In the entries that follow, find the line containing "const shape = new THREE.Shape();"; from there, copy every line exactly through the line containing "new THREE.Vector2(px, py).sub(corner).setLength(r).add(corner);".

----------------------------------------

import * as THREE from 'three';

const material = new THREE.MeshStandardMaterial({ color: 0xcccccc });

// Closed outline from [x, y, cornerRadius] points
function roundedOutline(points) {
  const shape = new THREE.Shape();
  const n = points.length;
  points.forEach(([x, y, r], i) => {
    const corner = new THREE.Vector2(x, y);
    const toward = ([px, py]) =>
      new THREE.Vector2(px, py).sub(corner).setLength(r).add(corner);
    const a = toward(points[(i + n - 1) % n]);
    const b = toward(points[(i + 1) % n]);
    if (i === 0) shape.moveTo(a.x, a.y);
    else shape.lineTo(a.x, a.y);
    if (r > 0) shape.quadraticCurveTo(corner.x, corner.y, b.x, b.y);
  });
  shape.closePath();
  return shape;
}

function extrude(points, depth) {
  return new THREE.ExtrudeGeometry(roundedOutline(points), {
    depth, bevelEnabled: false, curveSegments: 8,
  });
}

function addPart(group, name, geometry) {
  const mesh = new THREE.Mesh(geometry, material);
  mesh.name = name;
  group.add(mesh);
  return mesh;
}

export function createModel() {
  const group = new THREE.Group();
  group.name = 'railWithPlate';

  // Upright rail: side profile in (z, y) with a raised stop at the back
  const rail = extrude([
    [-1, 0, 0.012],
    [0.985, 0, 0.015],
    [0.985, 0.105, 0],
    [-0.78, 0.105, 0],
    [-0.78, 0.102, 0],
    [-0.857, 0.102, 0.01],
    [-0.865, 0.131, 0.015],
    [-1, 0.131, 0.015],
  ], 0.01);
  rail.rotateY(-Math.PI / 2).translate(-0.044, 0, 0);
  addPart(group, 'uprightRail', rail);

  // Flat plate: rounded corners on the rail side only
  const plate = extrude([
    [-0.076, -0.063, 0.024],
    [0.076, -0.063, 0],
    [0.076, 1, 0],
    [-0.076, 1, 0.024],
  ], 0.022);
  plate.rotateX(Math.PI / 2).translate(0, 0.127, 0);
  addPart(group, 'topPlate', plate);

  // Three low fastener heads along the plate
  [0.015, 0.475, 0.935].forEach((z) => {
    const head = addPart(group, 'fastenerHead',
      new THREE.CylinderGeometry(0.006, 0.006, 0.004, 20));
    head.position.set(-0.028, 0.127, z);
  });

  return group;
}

----------------------------------------

• **Exercise output**
  const shape = new THREE.Shape();
  const n = points.length;
  points.forEach(([x, y, r], i) => {
    const corner = new THREE.Vector2(x, y);
    const toward = ([px, py]) =>
      new THREE.Vector2(px, py).sub(corner).setLength(r).add(corner);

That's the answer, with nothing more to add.